Barnet Ken Lindley
|Type of person||Individual|
|Date of birth||13/11/1919|
|Place of birth||High street Gawler|
|Principal occupation||Printer Publisher , Newspaper owner|
|Date of death||16/05/2000|
Kenneth Lindley Barnet, born November 13, 1919 died May 16, 2000
Gawler has lost another of its former business leaders with the death on May 18 2000 of owner and past managing editor of the Bunyip, Ken Lindley Barnet at the age of 80. A grandson of The Bunyip Founder William Barnet , he stepped in at a critical period in the newspaper’s history when it was heavily in debt and on the verge of being sold off or even shut down, to rejuvenate the business and ensure it remained one of the most vibrant country newspapers in the state.
He was also a pioneer of the suburban newspaper industry in Adelaide. Mr. Barnet achieved this through sheer hard work, persistence and an astute business and newspaper mind. When he stepped aside to let his sons take over in 1977, the business was in fine financial shape and ready to be part of rapid development and expansion of the region.
His legacy is one of the most highly regarded publications in South Australia.
The eldest son of Frank and Clarice Barnet , he was born at Sister Suttons private hospital in High street and lived most of his life at then family home on Calton road. After attending Gawler Primary , Scotch College in Melbourne and Gawler High, he left school at the age of 14 to begin work at The Bunyip in about 1935.
Ken went to printers trade school in Adelaide and after receiving his “ticket” came back to The Bunyip Office where he cut his teeth an hand type setting , working treadle printing machines and a lot of guillotining prior to becoming a qualified Linotype operator.
Those were also the times of the great Depression when money , resources and even food were in short supply, and most businesses struggled to survive.
On the outbreak of war , Mr Barnet joined the 18th Light Horse ( later the 9th/23rd). In an interview some years later he recalled being camped at Gawler racecourse “in company with chaps like Jack Ifould, Frank Allwood and Lang Slade to name a few old Gawler names”
After suffering a serious injury during a training exercise, he left the Army and joined the RAAF after recuperating , eventually becoming a fitter with ground staff. He joined the 34th Squadron wich was mainly involved with DC3s and he found himself in Darwin just after the bombing by the Japanese, and then served on the island of Moratai ( in the Celebes) and New Guinea.
His father had died prior to his overseas posting and more tragedy struck when he got word that his mother was very sick. After flying back from New Guinea , a journey that lasted several days, he arrived back in Gawler the day after she died.
After the war Ken Barnet set about building The Bunyip into a viable business again.
The Bunyip was near enough to being bankrupt and Ken had not much money, but Daphne ( Ken’s wife whom he married during the war) was kind enough to step in with finance to bolster the business until it started to pick up
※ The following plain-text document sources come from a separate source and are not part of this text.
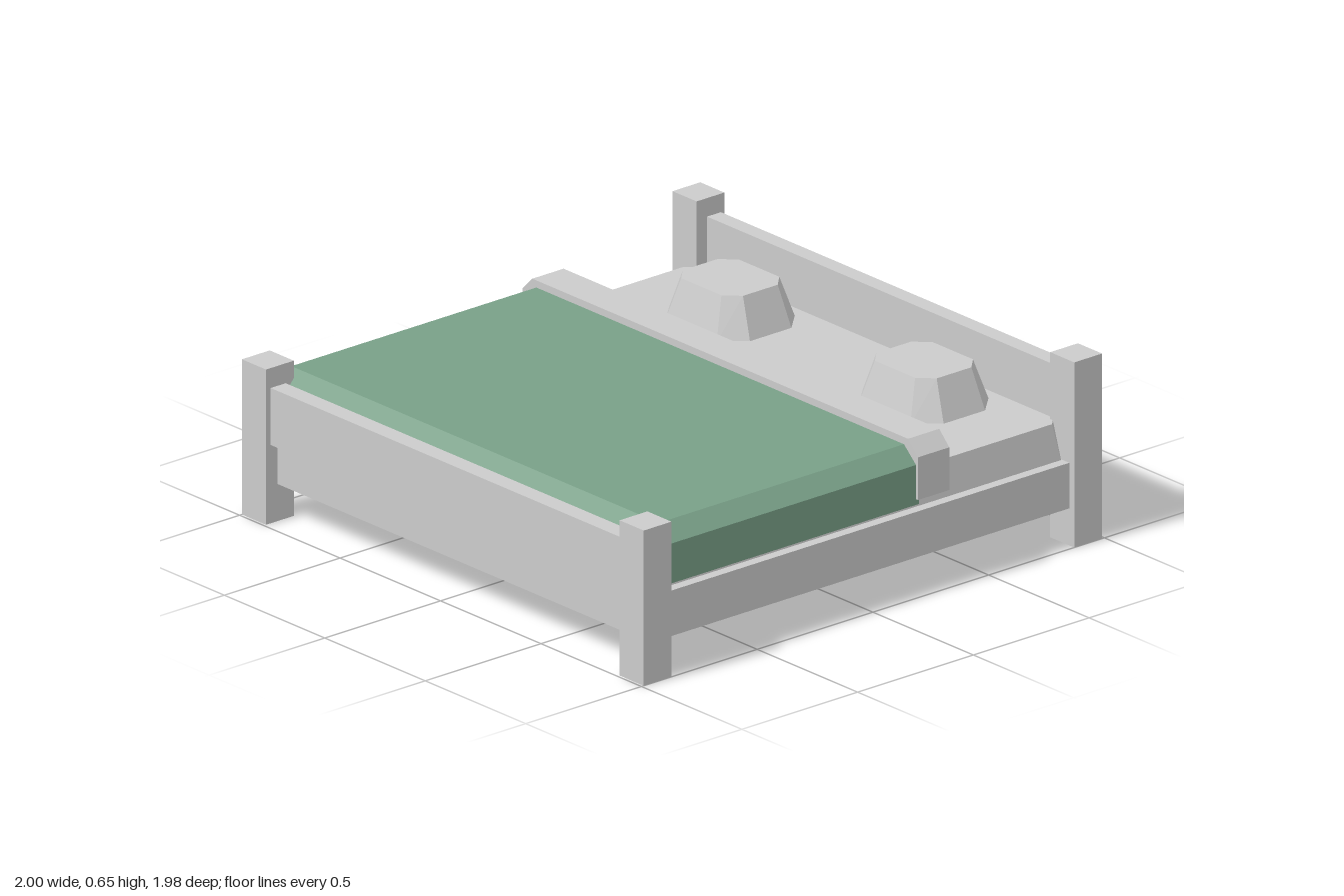
import * as THREE from 'three';
import { ConvexGeometry } from 'three/addons/geometries/ConvexGeometry.js';

const grey = new THREE.MeshStandardMaterial({ color: 0xcccccc, flatShading: true });
const green = new THREE.MeshStandardMaterial({ color: 0x79a088, flatShading: true });

export function createModel() {
  const bed = new THREE.Group();
  bed.name = 'bed';

  function add(name, geometry, material = grey) {
    const mesh = new THREE.Mesh(geometry, material);
    mesh.name = name;
    bed.add(mesh);
    return mesh;
  }

  // box given by its limits on each axis
  function box(name, [x0, x1], [y0, y1], [z0, z1]) {
    const mesh = add(name, new THREE.BoxGeometry(x1 - x0, y1 - y0, z1 - z0));
    mesh.position.set((x0 + x1) / 2, (y0 + y1) / 2, (z0 + z1) / 2);
  }

  // rectangle with cut corners at height y
  function octagon(y, hx, hz, cx, cz) {
    const points = [];
    for (const sx of [-1, 1]) for (const sz of [-1, 1]) {
      points.push(new THREE.Vector3(sx * hx, y, sz * (hz - cz)));
      points.push(new THREE.Vector3(sx * (hx - cx), y, sz * hz));
    }
    return points;
  }

  // corner posts, taller at the head
  for (const s of [-1, 1]) {
    const x = s < 0 ? [-1, -0.88] : [0.88, 1];
    box('footPost', x, [0, 0.545], [0.87, 0.99]);
    box('headPost', x, [0, 0.65], [-0.99, -0.87]);
  }

  // frame and end boards
  box('bedFrame', [-0.975, 0.975], [0.13, 0.29], [-0.94, 0.94]);
  box('footboard', [-0.9, 0.9], [0.275, 0.475], [0.905, 0.97]);
  box('headboard', [-0.9, 0.9], [0.275, 0.585], [-0.975, -0.915]);

  // mattress narrowing towards the top
  add('mattress', new ConvexGeometry([
    ...octagon(0.285, 0.94, 0.905, 0.04, 0.04),
    ...octagon(0.415, 0.918, 0.885, 0.04, 0.04),
  ]));

  // pillows
  for (const s of [-1, 1]) {
    const pillow = add('pillow', new ConvexGeometry([
      ...octagon(0.41, 0.203, 0.17, 0.075, 0.08),
      ...octagon(0.555, 0.15, 0.125, 0.05, 0.05),
    ]));
    pillow.position.set(s * 0.482, 0, -0.67);
  }

  // blanket with bevelled sides and a sloping foot end
  const blanketPoints = [];
  for (const [z, drop] of [[-0.22, 0], [0.85, 0], [0.905, 0.07]]) {
    for (const s of [-1, 1]) {
      blanketPoints.push(
        new THREE.Vector3(s * 0.975, 0.315, z),
        new THREE.Vector3(s * 0.975, 0.455 - drop, z),
        new THREE.Vector3(s * 0.915, 0.51 - drop, z),
      );
    }
  }
  add('blanket', new ConvexGeometry(blanketPoints), green);

  // turned-back sheet, an arch over the mattress
  const arch = new THREE.Shape([
    [0.985, 0.335], [0.985, 0.485], [0.935, 0.535], [-0.935, 0.535], [-0.985, 0.485], [-0.985, 0.335],
    [-0.925, 0.335], [-0.9, 0.41], [0.9, 0.41], [0.925, 0.335],
  ].map(([x, y]) => new THREE.Vector2(x, y)));
  add('foldedSheet', new THREE.ExtrudeGeometry(arch, { depth: 0.135, bevelEnabled: false }))
    .position.z = -0.343;

  return bed;
}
The print industry virtually took over his life for the next 25 years or so , his tasks – as wellas administration- included editing, writing, proof reading, printing and even cleaning the big rollers on the printing press at the end of every run.
He acquired other newspapers, including the Salisbury News,(1948) which became known as the Salisbury / Elizabeth Times. It was the first suburban newspaper in South Australia, and its mix of local news and sport was an instant success.
The Salisbury News and The Bunyip as sister papers thrived, and as Elizabeth grew in the late 1950s, Mr. Barnet extended the coverage of the News to the rapidly growing satellite city, and it became the Salisbury-Elizabeth Times, Circulation continued to grow.
In August 1959, Ken Barnet installed his pride and joy- a flatbed semi rotary newspaper press capable of delivering 16 page papers at a rate of 4000 an hour counted and in bundle of 20. The “Cossar press “ – as it was known and held in awe throughout the industry- weighed 16 tons.
But, as with many businesses that grow like topsy , decisions had to be made. The competition from The Messenger newspaper was now intense, and in the early 60s he sold the Times to an ambitious young man by the name of Rupert Murdoch, in one of his first purchases before launching his international campaign.
But thankfully Mr Barnet held onto his beloved Bunyip, and he continued producing a quality country newspaper until his retirement in the late 1970s. He and his wife Daphne moved to West Beach and then to West Lakes Shore. It was in these years that he had the opportunity to unwind from the pressures of running an intense and demanding business.
Remembered as a loyal and devoted husband for 56 years , he had a wonderful and sometimes wicked sense of humour.
Mr. Barnet is survived by wife Daphne , four sons (John, Anthony, Craig, and Paul) and eight grandchildren( Belinda, Jodie, Megan, Ben, Nicki, James, Liam and Callum Barnet).